|A consistent theme across the PPS and Ontario’s regional land use plans is the protection of natural heritage. Accordingly, these plans are recognized as playing important roles in Biodiversity: It’s in Our Nature, Ontario Government Plan to Conserve Biodiversity 2012-2020. It commits the government to a long-term biodiversity monitoring system, noting that it “is crucial to ensure that Ontario’s efforts are really making a difference to biodiversity.” As of July 2013, no co-ordinated biodiversity monitoring program had been established by the province.
Given the strong connection between land use and the protection of biodiversity, and the common need for monitoring, there is an excellent opportunity for co-ordinating monitoring activities in these two areas. The alignment of monitoring strategies and activities would not only offer efficiency, but could also assist in strengthening the mutually supportive relationship between Ontario’s land use planning system and the conservation of biodiversity.
The ECO is astounded by the government’s ongoing failure to develop adequate monitoring and evaluation programs for the Greenbelt Plan and the ORMCP. In the case of Lake Simcoe, MOE’s failure to fully comply with statutory reporting and public notice obligations is equally troubling. Furthermore, the introduction of amendments to the Growth Plan in the absence of any comprehensive information on how the overall planning system is functioning is seriously disconcerting. Given this dismal lack of data across the board, the ECO is perplexed as to how any sort of principled and sensible review of the Greenbelt, NEP and ORMCP will occur in 2015.
Although, in principle, MMAH is the main ministry responsible for land use planning in the province, monitoring responsibilities and activities are fragmented between five main ministries (MMAH, MOE, MOI, MNR and the Ministry of Northern Development and Mines) and numerous third party organizations. This piecemeal approach has resulted in highly inefficient and inconsistent monitoring, with significant gaps in knowledge that preclude a comprehensive picture of land use beyond the boundaries of individual plan areas and in the province as a whole. These systemic failings bring into question the functioning of the One Window Provincial Planning Service, which has been the subject of much criticism since its establishment. The ECO believes that the time has come for public scrutiny and the review of the One Window system.
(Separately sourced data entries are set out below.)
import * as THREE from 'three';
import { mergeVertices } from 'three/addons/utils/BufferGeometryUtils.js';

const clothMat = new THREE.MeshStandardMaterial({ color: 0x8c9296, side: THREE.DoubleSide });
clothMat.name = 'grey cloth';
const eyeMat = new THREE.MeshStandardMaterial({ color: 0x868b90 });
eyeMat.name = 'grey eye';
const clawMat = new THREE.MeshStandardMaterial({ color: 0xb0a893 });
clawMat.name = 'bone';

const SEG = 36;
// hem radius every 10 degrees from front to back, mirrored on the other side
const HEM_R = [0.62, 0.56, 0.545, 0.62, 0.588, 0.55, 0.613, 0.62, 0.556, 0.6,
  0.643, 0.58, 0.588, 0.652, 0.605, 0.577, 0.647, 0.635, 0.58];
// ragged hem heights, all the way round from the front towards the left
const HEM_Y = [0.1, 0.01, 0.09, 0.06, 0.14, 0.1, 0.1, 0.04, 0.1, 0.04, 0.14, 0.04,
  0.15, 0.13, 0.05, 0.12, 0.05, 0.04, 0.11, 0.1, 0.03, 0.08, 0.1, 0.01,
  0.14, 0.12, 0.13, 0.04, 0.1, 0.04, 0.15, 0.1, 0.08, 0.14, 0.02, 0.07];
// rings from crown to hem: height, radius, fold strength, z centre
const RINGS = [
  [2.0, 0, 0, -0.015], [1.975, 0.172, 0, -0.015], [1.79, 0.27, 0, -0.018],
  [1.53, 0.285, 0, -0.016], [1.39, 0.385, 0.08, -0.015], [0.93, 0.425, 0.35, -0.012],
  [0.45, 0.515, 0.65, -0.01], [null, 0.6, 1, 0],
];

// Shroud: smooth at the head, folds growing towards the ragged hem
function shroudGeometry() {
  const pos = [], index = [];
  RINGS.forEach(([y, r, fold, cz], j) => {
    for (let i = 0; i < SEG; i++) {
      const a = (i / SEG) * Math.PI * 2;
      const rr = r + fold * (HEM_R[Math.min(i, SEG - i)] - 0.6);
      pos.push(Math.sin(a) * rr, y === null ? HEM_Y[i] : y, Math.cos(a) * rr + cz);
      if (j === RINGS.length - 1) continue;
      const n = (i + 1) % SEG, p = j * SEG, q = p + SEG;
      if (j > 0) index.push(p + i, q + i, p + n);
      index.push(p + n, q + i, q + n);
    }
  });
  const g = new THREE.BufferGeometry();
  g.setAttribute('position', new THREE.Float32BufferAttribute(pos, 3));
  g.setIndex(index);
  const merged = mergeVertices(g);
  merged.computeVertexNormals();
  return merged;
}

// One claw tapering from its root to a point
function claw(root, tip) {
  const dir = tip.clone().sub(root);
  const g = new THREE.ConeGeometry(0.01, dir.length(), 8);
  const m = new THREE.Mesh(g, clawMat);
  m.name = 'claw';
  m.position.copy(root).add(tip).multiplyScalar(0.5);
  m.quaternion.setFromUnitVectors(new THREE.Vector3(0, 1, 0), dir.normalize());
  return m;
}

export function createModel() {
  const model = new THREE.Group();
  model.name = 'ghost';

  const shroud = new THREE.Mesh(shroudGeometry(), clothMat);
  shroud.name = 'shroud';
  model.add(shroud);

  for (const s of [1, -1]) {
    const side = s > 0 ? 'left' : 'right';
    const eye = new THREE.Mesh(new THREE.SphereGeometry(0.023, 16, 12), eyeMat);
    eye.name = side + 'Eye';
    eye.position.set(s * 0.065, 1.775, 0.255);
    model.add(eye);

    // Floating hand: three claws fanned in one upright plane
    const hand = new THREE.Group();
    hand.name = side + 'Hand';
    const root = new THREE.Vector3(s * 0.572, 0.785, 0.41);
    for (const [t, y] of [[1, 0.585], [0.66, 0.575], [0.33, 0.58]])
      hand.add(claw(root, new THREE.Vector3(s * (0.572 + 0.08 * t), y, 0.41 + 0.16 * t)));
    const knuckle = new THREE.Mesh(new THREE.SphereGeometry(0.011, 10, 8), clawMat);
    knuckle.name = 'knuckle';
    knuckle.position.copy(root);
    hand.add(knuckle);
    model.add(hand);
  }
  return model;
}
The Ontario government must restore the active role that MOE and MNR once played in the provincial planning process. The ECO believes that the Ontario government should enact a statutory commitment, along with the necessary resources, for MNR and MOE to establish a framework to collect and assess province-wide environmental monitoring data for explicit use in land use planning. The framework, along with all data and analysis, should not only be accessible to all monitoring participants, but should be open to the general public as well.
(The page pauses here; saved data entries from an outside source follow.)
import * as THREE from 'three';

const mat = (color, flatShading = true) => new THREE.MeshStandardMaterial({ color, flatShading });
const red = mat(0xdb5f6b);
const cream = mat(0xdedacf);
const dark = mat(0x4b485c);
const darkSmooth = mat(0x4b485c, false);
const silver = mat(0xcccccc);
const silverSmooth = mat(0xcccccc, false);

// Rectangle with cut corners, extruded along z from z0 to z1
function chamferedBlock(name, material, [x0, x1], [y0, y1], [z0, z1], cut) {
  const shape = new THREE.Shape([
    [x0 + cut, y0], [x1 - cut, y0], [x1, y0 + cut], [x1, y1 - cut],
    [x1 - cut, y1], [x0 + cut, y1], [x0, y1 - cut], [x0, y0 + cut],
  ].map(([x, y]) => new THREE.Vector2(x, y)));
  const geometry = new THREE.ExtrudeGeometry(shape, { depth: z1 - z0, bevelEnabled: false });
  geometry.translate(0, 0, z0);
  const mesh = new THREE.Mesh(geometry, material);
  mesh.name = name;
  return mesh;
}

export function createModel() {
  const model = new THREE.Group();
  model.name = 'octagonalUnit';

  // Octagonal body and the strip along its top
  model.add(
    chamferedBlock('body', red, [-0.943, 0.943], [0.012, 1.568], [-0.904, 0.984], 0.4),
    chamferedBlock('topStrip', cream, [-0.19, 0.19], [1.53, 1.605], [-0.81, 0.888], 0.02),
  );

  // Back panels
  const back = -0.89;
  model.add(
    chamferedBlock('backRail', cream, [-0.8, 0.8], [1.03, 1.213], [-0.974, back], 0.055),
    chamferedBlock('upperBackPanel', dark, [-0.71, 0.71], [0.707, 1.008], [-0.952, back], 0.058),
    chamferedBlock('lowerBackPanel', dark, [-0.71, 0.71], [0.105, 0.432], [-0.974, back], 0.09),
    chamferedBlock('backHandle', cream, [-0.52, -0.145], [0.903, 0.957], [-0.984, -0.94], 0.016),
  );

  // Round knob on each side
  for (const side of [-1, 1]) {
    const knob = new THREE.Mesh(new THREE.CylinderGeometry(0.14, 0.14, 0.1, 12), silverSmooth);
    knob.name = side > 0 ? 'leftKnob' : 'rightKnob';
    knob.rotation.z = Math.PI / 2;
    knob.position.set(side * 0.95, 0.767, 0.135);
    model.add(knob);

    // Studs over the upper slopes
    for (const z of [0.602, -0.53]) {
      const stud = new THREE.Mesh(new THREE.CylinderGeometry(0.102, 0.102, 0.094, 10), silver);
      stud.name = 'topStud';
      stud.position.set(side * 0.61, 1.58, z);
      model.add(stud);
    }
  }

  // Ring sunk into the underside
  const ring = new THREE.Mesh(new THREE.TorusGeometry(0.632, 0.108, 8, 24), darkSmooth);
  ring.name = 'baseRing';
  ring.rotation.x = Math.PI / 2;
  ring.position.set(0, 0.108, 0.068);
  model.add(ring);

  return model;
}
The establishment of a transparent monitoring and evaluation framework for Ontario’s land use plans is not only a question of sound land use planning – it is a fundamental issue of government accountability. Creating an open, comprehensive monitoring framework will lead to a more robust and defensible system, and allow the public to have a greater understanding of and engagement in Ontario’s land use planning process.
The ECO recommends that MNR and MOE make a statutory commitment to long-term environmental monitoring to inform land use planning in southern Ontario.
|This is an article from the 2012/13 Annual Report to the Legislature from the Environmental Commissioner of Ontario.|
Citing This Article:
Environmental Commissioner of Ontario. 2013. "Land Use Planning: Blind-Eye Measurement and Milquetoast Monitoring." Serving the Public, ECO Annual Report, 2012/13. Toronto: The Queen's Printer for Ontario. 76-82.